Virgílio Afonso da Silva believes this degree of exposure has accentuated individualism among the justices, negatively affecting their performance as a collegiate body. If there were less publicity, it would be reasonable to assume that the justices would feel more at ease to discuss the merits of the arguments, and possibly change their opinions. However, in front of the TV cameras, willingness to accept opposing arguments falls considerably, especially in the most controversial cases.

Would it be possible to improve the decision-making process at the STF? “A few minor alterations would make an enormous difference,” says Silva. “Debating before recording votes is a possibility under the internal rules, but it is seldom done. The justices claim that the problem lies in the workload, which really is large, but I think the STF could choose the most important cases and conduct preliminary debates.”

For a variety of reasons, including the increase in attributions assigned to the STF by the 1988 Constitution, the number of cases that reach the Court is enormous. In 2014, there were 78,110 new cases. “The Supreme Court still hasn’t understood that it should only judge matters that are of interest to millions of people; this is what the Constitution wants,” Velloso opines. He adds that one of the Court’s attributions, to judge the members of the executive branch, the Congress and the attorney-general of the Republic, “has transformed the Supreme Court into a criminal court.”

For Oscar Vilhena Vieira, the way to improve the decision-making process would be to reduce the number of matters over which the STF has jurisdiction (see chart). “The accumulation of tasks has been handled through a growing number of monocratic decisions,” notes Vilhena, referring to those in which a single judge renders a decision. “Given that this is a court whose decisions are not subject to appeal, and therefore, is the court that runs the risk of making a mistake at the final level, it is important that the majority of its judgments be made collectively.”

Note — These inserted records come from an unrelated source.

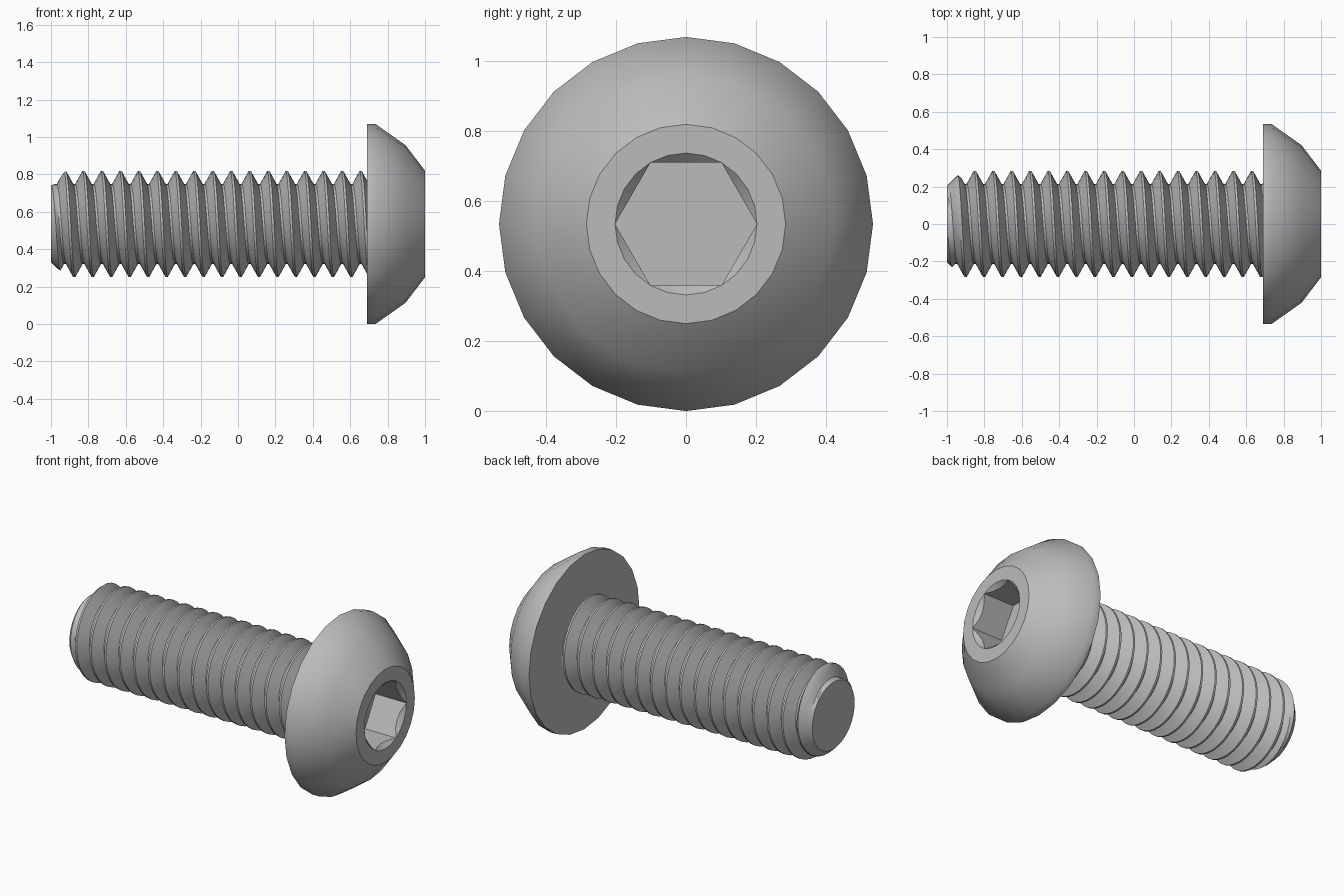
import bpy, bmesh, math
from mathutils import Vector

if "Cube" in bpy.data.objects:
    bpy.data.objects.remove(bpy.data.objects["Cube"], do_unlink=True)

AXIS_Z = 0.535

steel = bpy.data.materials.new("grey steel")
steel.use_nodes = True
steel.diffuse_color = (0.5, 0.5, 0.5, 1)
steel.node_tree.nodes["Principled BSDF"].inputs["Base Color"].default_value = (0.5, 0.5, 0.5, 1)


def around(x, r, angle):
    """Point at radius r around the screw axis, which runs along x."""
    return Vector((x, r * math.cos(angle), AXIS_Z + r * math.sin(angle)))


def finish(bm, name, smooth_angle):
    bmesh.ops.remove_doubles(bm, verts=bm.verts, dist=1e-5)
    bmesh.ops.dissolve_degenerate(bm, edges=bm.edges, dist=1e-5)
    bmesh.ops.holes_fill(bm, edges=[e for e in bm.edges if e.is_boundary], sides=0)
    bmesh.ops.recalc_face_normals(bm, faces=bm.faces)
    mesh = bpy.data.meshes.new(name)
    bm.to_mesh(mesh)
    bm.free()
    mesh.materials.append(steel)
    obj = bpy.data.objects.new(name, mesh)
    bpy.context.collection.objects.link(obj)
    bpy.ops.object.select_all(action="DESELECT")
    obj.select_set(True)
    bpy.context.view_layer.objects.active = obj
    bpy.ops.object.shade_smooth_by_angle(angle=math.radians(smooth_angle))
    return obj


def skin(bm, columns):
    """Join neighbouring columns of points with quads."""
    cols = [[bm.verts.new(p) for p in c] for c in columns]
    for a, b in zip(cols, cols[1:]):
        for i in range(len(a) - 1):
            bm.faces.new((a[i], a[i + 1], b[i + 1], b[i]))


# Domed head with a chamfered hexagonal socket
SIDES, SOCKET_R, FLOOR_X = 24, 0.203, 0.79


def hex_radius(angle):
    sector = math.pi / 3
    return SOCKET_R * math.cos(sector / 2) / math.cos(angle % sector - sector / 2)


def head_column(angle):
    dome = [(0.69, 0.535), (0.735, 0.535), (0.895, 0.422), (1.0, 0.285), (1.0, SOCKET_R)]
    h = hex_radius(angle)
    socket = [(1.0 - (SOCKET_R - h), h), (FLOOR_X, h)]
    return [around(x, r, angle) for x, r in dome + socket]


bm = bmesh.new()
skin(bm, [head_column(2 * math.pi * k / SIDES) for k in range(SIDES + 1)])
finish(bm, "screw_head", 37)

# Shank with a right-handed helical thread and a chamfered tip
PITCH, CREST, ROOT, TURN_STEPS = 0.0988, 0.283, 0.214, 36
TIP_X, TIP_R, END_X = -1.0, 0.205, 0.72
CREST_X = -0.925 - PITCH / 4
# one pitch of the thread: (fraction of pitch, fraction of height)
TOOTH = [(-0.06, 1), (0.06, 1), (0.25, 0.5), (0.44, 0), (0.56, 0), (0.75, 0.5)]


def thread_column(k):
    turn = k / TURN_STEPS
    points = []
    for n in range(-3, 20):
        for along, height in TOOTH:
            x = min(max(CREST_X + PITCH * (n + along + turn), TIP_X), END_X)
            r = min(ROOT + (CREST - ROOT) * height, TIP_R + (x - TIP_X) * 1.0)
            if x == END_X:
                r = TIP_R
            points.append(around(x, r, 2 * math.pi * turn))
    return points


bm = bmesh.new()
skin(bm, [thread_column(k) for k in range(TURN_STEPS + 1)])
finish(bm, "threaded_shank", 30)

The excess workload has its origin, at least in part, in the habitual procedures followed by the STF, argues Diego Werneck Arguelhes. “The Supreme Court has always refused to give up some of its jurisdiction,” he says. “Today, some justices are beginning to accept the idea that it will be necessary to close some doors. What a constitutional court should be doing is discussing arguments, and not being the general fixer of injustices in the Republic.” In his opinion, the most serious problem with the STF is the inconsistency in its own procedures, caused by a “lack of initiative in systemizing rules and putting them into practice,” and as a result, rapporteurs must decide them on a case-by-case basis. For Arguelhes, there is a lack of transparency, for example, in the way the docket is chosen. “Any proposal for change runs up against two basic problems: exacerbated individual powers and the absence of clear instruments to control the conduct of the Court’s members,” he affirms.

Deliberation practices by the Federal Supreme Court (nº 2011/01066-0); Grant Mechanism Regular Research Grant; Principal Investigator Virgílio Afonso da Silva (USP Law School); Investment R$ 20,414.80.

Scientific articles
SILVA, V. A. Um voto qualquer? O papel do ministro relator na deliberação no Supremo Tribunal Federal. Revista Estudos Institucionais. V. 1, No.1, 2015.
SILVA, V. A. Deciding without deliberating. International Journal of Constitutional Law. V. 11, No. 3, 2013.